Yet, there is a rainbow, off in the distance is the third and fourth phase; recovery and adjustment. It usually starts with accepting that we have a problem and that we have to work on it. It is an adjustment period which involves a compromise between our exaggerated expectations and reality. Here is where a trusted friend comes in handy. You might not be able to physically meet a friend down at the pub for a necessary beer but nowadays the advancement of technology helps expediate the recovery period. What would we do without facetime, skype or messenger? This chance to connect immediately with friends and family is a valuable asset as they can offer encouraging words to help put life back into perspective. Taking the initiative to find out about social groups specifically targeting the expat worker, or splinter groups more focused on freelance expats will also aid in the recovery and adjustment process. In meeting other expats this may help more than a trusted friend back home, as another expat who is situated in your city has a deeper insight on exactly what you face, and therefore, is able to provide much needed advice and support fitting to your situation.

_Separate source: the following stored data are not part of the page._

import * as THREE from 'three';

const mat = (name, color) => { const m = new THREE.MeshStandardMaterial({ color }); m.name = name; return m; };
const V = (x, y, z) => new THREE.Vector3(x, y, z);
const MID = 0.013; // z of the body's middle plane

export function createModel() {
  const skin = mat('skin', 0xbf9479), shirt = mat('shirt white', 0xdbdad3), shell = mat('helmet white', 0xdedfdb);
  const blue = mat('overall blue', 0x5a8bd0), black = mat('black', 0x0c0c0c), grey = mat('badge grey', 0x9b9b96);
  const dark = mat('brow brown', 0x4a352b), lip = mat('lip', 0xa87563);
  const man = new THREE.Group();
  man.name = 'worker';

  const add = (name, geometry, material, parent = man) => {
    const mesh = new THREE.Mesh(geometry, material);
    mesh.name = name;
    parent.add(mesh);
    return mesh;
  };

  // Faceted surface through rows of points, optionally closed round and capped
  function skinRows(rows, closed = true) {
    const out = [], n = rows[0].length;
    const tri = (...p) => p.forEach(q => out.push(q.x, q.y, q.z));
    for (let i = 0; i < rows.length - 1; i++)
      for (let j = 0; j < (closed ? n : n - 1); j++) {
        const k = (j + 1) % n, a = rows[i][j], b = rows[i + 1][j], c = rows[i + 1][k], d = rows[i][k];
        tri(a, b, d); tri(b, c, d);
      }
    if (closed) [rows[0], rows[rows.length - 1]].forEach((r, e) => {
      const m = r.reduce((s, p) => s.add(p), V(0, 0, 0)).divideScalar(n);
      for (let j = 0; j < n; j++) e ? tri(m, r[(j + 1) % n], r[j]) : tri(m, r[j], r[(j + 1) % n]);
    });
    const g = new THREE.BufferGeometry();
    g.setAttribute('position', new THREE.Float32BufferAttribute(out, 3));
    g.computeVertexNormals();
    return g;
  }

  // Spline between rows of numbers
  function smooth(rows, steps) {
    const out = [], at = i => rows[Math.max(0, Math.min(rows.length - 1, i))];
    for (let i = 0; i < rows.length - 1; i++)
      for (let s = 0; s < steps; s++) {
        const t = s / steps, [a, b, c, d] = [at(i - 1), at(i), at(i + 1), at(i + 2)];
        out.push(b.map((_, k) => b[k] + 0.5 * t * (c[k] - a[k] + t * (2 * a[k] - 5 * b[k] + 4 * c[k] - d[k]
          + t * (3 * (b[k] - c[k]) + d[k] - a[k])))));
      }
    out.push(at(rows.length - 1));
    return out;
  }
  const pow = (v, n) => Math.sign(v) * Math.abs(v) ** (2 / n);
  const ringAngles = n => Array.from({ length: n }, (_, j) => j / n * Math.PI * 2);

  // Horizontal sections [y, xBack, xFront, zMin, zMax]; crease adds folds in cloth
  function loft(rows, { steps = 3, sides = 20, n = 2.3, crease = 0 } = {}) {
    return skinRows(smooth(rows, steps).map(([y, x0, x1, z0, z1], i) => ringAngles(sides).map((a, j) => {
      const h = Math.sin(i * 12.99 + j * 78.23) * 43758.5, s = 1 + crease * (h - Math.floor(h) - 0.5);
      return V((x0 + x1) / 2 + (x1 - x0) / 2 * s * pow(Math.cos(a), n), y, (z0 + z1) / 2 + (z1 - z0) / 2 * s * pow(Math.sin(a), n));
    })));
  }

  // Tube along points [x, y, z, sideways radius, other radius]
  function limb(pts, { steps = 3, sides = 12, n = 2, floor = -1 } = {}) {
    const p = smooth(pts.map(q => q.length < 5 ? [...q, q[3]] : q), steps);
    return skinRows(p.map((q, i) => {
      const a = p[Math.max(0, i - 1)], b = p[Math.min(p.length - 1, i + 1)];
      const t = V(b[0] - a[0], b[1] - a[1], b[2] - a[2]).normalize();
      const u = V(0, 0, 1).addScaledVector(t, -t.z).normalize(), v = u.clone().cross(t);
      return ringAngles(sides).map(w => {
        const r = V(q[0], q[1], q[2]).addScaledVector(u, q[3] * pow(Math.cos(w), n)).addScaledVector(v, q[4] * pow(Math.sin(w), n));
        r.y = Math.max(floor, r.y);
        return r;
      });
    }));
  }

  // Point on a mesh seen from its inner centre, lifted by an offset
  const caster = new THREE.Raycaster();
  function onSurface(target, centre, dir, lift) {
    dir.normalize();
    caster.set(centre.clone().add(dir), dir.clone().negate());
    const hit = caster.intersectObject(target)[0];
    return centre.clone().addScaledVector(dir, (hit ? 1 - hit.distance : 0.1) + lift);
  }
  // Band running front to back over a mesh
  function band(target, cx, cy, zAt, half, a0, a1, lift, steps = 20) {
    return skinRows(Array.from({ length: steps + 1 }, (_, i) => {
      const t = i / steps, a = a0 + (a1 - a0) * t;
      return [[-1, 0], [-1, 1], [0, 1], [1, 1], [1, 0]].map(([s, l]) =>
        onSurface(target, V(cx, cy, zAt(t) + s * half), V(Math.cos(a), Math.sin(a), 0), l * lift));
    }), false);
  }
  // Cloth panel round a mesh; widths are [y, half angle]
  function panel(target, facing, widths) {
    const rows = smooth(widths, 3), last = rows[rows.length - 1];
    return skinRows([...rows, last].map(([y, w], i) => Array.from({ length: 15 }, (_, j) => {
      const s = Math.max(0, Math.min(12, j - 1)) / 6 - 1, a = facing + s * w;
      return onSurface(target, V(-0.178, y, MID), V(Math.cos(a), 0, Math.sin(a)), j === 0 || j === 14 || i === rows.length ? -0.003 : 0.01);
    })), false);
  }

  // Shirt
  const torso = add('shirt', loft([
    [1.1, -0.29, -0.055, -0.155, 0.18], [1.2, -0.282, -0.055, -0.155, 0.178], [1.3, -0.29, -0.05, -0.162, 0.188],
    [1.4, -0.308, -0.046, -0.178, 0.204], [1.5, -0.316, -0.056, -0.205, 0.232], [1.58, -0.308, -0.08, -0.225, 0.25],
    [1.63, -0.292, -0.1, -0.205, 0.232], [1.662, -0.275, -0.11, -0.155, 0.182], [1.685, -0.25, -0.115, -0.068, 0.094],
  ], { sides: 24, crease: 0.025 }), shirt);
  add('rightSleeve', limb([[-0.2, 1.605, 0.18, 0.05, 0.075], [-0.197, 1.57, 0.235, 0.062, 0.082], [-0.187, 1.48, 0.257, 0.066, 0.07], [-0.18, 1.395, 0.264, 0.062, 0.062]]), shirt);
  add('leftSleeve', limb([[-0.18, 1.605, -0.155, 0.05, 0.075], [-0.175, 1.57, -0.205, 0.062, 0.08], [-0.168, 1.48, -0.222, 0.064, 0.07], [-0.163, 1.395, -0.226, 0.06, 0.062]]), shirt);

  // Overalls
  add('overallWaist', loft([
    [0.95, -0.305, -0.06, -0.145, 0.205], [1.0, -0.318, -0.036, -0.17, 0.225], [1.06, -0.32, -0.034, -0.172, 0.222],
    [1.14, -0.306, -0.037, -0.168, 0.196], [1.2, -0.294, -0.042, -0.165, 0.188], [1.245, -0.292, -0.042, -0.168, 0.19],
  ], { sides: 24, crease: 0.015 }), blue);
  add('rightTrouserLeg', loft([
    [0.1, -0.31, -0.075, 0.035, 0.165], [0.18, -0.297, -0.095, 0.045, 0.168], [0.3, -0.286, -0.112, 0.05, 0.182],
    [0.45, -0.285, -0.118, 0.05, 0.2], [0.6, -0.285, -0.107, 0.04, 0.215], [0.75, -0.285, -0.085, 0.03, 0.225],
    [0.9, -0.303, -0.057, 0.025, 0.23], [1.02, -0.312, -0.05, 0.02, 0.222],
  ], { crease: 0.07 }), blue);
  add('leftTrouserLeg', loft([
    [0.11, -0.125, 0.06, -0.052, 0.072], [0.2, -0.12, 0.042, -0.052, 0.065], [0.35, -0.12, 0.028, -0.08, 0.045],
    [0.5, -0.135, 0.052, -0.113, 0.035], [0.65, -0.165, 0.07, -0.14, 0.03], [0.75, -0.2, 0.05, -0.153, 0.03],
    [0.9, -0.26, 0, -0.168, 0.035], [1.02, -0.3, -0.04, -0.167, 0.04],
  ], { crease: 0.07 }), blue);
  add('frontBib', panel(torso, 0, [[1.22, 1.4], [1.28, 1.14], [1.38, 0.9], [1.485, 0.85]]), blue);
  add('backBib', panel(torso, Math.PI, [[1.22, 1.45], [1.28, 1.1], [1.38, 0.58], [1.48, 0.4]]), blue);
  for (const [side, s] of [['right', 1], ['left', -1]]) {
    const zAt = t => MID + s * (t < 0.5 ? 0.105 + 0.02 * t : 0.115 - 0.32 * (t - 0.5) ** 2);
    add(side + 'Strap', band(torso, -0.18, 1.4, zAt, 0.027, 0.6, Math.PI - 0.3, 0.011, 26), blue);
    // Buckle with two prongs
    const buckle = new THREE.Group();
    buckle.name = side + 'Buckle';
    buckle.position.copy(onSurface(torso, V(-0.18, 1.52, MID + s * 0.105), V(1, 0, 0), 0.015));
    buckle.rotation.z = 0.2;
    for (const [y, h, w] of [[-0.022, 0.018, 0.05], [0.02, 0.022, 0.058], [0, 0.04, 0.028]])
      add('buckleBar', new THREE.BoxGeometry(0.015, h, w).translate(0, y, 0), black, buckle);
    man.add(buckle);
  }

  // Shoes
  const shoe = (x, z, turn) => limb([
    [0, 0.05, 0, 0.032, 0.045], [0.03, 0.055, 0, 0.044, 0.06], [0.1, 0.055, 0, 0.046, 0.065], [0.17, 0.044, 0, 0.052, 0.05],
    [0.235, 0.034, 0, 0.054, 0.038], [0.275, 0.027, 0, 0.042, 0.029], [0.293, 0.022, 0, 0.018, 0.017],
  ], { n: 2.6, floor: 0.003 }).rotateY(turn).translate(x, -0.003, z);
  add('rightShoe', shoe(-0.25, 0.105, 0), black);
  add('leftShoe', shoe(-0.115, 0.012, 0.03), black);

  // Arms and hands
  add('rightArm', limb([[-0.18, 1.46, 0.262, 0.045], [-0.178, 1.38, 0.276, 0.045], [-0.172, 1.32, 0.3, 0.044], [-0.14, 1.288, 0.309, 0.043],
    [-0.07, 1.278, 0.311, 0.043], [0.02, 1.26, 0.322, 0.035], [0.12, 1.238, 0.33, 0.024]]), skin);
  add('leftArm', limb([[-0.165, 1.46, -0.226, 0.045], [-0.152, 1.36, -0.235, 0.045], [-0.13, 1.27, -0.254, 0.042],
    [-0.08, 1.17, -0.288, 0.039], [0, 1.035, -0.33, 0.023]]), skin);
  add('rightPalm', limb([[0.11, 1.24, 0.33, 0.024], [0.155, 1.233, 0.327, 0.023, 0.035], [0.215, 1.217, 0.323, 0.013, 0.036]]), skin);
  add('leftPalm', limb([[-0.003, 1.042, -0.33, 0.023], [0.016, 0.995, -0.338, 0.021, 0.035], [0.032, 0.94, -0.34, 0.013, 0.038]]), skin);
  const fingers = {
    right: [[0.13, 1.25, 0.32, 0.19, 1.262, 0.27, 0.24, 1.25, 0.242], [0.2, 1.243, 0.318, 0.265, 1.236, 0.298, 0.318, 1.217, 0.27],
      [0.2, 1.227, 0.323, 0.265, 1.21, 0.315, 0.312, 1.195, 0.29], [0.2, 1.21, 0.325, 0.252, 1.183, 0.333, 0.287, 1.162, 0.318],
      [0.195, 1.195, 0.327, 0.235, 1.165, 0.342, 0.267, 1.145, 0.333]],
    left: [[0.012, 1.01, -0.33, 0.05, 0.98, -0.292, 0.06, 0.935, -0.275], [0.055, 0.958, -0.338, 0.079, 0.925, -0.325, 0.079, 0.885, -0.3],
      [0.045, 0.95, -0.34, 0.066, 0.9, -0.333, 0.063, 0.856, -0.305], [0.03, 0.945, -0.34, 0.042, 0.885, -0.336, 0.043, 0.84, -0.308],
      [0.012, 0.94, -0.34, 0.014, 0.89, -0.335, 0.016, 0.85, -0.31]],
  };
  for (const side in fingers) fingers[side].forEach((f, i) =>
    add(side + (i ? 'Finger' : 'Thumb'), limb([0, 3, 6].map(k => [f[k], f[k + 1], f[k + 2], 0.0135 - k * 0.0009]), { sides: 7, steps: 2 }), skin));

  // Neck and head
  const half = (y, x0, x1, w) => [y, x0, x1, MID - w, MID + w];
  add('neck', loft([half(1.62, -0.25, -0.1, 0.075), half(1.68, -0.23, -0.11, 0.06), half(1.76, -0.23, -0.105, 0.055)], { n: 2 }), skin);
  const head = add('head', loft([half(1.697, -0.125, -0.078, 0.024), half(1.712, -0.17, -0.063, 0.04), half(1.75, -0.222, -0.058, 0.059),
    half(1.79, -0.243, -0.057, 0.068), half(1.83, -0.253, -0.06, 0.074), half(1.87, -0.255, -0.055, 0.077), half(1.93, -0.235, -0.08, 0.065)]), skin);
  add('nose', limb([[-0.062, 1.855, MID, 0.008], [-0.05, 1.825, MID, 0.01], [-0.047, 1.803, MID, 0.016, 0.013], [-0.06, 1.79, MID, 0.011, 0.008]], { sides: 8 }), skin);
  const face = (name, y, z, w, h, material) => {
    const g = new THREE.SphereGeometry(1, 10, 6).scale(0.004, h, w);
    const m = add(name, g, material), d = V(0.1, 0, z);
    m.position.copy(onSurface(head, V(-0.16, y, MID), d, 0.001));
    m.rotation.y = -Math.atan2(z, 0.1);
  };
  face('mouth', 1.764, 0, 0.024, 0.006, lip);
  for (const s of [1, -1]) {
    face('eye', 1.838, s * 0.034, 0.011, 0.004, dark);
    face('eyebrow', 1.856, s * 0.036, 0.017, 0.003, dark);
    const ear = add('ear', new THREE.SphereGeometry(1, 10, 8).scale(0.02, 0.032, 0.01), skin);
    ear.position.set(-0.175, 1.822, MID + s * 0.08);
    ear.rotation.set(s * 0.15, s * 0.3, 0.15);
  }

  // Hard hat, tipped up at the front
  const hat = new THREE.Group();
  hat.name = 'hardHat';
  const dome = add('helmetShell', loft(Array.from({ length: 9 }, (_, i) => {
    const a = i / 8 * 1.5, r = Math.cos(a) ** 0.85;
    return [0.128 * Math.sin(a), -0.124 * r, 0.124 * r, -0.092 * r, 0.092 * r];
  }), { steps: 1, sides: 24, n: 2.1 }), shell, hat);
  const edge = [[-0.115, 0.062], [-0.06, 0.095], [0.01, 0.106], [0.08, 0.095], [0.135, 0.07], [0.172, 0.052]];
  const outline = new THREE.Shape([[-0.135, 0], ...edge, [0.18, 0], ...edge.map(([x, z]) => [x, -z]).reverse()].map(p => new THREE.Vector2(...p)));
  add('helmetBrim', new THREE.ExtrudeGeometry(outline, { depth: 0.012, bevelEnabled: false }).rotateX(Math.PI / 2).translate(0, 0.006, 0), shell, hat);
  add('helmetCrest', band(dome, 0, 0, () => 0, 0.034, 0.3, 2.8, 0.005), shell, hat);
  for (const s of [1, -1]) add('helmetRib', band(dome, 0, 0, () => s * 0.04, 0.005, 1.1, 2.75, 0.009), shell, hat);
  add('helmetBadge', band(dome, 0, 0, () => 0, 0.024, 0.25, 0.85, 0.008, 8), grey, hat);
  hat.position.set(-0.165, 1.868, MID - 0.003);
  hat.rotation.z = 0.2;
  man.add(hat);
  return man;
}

The adjustment phase illustrates a mood change for the better, life starts to take on a more familiar hue, as our environment becomes a part of our comfort zone. The euphoria of the honeymoon phase has been replaced with a more realistic approach to our life in Germany. Rules, and obstacles are still very much present in our daily life, yet time, and support from others has allowed us to develop survival strategies in coping with them. This isn’t to say that a level of culture shock is no longer present, it remains within us because we can not alter our upbringing, our cultural influences and values, they are a part of our DNA. However, in encountering a new culture which conflicts with our notion of logic, processes, manners, time, and space, dialogue has furnished us the luxury of comparison which illustrates not only the differences but also the similarities.

Moving to Germany isn’t top of the bucket list for many people; nevertheless, a motley crew of people find themselves here facing various dilemmas. Oberg’s four phases describes the distinct emotions one feels when they go abroad for the first time for work. In becoming aware of the four phases of our journey, we gain a sense of empowerment because we are able to label what we feel, and to see that we are not actually alone on this rollercoaster ride.

Author: Heidi Kincaid